* Task requirements *
What lines below hold the string "faces"? Copy them all.

* Task data *
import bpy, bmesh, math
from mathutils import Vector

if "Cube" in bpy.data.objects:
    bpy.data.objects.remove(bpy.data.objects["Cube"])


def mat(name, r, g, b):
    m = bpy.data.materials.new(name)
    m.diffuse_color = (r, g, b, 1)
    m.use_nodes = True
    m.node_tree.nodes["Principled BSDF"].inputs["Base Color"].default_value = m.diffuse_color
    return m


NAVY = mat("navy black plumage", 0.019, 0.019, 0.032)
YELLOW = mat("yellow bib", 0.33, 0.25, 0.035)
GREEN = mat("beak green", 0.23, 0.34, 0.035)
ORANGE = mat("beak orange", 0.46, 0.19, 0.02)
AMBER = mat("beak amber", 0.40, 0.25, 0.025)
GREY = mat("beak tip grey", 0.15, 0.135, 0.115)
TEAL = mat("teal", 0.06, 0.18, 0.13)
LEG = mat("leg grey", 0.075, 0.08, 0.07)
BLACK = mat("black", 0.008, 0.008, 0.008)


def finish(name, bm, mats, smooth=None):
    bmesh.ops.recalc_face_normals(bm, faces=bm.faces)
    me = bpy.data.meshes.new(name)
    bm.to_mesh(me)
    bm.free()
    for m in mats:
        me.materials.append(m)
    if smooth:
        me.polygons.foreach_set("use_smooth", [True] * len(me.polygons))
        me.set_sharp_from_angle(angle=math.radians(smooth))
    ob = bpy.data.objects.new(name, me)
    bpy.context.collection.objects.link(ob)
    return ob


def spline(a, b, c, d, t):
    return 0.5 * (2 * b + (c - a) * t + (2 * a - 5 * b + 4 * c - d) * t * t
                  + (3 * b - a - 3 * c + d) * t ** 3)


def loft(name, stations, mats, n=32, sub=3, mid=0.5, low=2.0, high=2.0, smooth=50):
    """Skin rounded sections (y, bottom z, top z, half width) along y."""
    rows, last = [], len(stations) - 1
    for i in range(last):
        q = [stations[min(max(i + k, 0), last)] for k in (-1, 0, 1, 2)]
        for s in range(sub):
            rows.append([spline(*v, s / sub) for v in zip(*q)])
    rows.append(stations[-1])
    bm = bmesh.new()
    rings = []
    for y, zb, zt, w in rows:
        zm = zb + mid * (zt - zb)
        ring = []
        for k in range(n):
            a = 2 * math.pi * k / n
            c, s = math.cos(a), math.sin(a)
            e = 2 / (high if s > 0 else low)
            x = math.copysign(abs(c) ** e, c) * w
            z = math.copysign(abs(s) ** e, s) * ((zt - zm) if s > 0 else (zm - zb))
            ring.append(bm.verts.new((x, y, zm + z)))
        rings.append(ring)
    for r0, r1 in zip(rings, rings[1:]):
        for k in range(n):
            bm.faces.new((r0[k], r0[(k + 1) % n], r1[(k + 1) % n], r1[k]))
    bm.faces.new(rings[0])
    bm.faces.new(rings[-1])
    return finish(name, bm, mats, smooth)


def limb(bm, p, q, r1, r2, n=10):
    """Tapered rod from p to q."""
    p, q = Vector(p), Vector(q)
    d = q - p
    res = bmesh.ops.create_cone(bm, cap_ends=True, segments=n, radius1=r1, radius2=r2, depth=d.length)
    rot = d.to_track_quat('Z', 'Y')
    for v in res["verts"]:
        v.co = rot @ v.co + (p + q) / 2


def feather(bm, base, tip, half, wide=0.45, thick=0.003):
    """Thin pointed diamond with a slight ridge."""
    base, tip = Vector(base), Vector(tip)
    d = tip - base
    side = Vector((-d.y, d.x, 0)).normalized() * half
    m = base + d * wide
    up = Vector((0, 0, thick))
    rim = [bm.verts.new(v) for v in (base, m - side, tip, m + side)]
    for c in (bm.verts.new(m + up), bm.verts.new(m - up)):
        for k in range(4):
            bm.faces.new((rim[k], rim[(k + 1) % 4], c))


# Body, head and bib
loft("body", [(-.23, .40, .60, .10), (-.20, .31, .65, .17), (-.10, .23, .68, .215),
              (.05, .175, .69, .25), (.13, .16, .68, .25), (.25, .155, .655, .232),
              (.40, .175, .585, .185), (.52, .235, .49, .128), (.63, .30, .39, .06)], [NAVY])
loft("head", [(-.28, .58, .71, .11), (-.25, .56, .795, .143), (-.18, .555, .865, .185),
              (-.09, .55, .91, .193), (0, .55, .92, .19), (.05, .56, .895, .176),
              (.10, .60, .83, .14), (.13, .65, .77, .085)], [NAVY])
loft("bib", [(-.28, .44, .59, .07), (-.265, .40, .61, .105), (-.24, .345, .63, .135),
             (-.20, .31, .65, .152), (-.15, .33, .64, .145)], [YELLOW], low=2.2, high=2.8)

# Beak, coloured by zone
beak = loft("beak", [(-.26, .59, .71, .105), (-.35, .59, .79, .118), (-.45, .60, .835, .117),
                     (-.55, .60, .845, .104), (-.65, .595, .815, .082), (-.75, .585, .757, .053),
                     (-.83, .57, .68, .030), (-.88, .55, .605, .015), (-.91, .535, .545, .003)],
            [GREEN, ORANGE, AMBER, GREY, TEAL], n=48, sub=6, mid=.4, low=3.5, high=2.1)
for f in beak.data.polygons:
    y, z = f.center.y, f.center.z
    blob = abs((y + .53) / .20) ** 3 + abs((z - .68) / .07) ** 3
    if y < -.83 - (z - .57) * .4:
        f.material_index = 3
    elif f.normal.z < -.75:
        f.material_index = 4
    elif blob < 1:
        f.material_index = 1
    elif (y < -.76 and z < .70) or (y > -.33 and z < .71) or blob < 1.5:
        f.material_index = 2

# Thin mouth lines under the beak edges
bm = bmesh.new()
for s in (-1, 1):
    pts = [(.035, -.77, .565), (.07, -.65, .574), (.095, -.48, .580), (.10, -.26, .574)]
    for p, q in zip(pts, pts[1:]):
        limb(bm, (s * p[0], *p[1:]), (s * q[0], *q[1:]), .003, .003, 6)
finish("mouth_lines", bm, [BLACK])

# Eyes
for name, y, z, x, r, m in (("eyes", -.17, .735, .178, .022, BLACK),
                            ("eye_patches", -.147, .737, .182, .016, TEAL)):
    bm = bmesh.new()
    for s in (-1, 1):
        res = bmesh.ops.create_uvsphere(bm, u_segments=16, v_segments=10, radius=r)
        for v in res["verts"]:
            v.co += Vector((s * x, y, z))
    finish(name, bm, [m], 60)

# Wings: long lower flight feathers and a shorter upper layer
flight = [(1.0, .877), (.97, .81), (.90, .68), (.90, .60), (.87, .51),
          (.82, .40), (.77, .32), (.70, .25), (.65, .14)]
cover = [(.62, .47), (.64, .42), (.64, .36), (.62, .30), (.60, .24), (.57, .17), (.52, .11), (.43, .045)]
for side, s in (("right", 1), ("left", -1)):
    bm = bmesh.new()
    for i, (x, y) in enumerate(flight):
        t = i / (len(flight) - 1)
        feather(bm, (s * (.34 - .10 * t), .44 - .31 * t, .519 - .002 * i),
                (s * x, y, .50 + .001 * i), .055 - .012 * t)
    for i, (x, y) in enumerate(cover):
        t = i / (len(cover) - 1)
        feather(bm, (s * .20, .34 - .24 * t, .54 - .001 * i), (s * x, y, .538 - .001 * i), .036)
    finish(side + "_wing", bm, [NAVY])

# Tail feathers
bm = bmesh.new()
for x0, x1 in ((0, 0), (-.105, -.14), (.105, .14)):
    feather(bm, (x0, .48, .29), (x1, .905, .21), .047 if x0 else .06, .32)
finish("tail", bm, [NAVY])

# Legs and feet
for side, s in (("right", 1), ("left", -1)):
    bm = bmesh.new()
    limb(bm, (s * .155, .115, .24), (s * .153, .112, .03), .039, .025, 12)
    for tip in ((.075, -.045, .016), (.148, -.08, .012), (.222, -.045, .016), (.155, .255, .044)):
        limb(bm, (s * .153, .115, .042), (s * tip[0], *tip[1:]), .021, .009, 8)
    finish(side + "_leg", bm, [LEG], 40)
* * *
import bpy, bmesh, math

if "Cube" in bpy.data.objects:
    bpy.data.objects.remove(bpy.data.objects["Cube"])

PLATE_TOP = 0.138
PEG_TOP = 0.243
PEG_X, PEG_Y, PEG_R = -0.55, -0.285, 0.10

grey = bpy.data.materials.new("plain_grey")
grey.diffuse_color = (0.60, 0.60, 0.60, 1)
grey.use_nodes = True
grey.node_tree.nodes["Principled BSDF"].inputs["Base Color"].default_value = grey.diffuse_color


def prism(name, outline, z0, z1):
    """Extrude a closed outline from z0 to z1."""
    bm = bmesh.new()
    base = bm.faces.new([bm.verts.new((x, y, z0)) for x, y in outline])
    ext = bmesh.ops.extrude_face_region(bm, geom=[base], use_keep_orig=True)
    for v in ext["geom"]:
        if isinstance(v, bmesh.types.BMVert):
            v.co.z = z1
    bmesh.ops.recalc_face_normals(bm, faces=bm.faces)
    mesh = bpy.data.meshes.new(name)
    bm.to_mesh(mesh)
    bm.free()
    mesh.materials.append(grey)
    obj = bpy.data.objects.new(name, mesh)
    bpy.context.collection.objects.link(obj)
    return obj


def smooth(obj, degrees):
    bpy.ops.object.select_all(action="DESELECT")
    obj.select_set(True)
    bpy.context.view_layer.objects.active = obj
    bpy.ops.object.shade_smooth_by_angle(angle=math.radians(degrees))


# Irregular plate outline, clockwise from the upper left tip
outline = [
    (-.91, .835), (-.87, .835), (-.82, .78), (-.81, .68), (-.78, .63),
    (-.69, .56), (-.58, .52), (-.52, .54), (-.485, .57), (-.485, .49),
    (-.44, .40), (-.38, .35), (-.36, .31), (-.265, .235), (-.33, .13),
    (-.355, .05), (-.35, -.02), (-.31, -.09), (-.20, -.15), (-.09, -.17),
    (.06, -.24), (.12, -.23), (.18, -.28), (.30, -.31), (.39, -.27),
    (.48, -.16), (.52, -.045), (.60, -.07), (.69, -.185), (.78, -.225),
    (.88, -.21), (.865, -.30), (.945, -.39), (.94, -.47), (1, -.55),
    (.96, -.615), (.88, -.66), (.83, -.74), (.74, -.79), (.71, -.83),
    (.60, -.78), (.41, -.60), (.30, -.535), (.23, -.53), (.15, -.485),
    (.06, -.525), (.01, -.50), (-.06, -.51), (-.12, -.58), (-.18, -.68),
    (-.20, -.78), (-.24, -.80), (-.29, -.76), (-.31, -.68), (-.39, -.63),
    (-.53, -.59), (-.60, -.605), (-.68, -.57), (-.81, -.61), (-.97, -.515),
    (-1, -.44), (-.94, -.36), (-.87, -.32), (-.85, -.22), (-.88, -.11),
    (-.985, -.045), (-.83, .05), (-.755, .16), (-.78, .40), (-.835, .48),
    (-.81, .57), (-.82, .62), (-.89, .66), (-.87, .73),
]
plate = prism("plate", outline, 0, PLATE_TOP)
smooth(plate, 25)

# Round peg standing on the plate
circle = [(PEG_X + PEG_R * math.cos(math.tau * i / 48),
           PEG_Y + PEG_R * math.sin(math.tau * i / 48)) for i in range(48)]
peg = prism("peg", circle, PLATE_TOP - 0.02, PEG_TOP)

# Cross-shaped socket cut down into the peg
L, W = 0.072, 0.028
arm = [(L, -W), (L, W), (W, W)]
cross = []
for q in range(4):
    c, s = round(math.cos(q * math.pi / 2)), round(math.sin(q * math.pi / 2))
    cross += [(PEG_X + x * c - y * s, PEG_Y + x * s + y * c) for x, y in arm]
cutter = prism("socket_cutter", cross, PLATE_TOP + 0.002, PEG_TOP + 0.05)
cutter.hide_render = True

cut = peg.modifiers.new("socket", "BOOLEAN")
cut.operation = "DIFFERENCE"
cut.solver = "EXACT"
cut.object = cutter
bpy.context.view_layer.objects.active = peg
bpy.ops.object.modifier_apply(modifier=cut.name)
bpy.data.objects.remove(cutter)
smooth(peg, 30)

* Result below *
    bmesh.ops.recalc_face_normals(bm, faces=bm.faces)
            bm.faces.new((r0[k], r0[(k + 1) % n], r1[(k + 1) % n], r1[k]))
    bm.faces.new(rings[0])
    bm.faces.new(rings[-1])
            bm.faces.new((rim[k], rim[(k + 1) % 4], c))
    base = bm.faces.new([bm.verts.new((x, y, z0)) for x, y in outline])
    bmesh.ops.recalc_face_normals(bm, faces=bm.faces)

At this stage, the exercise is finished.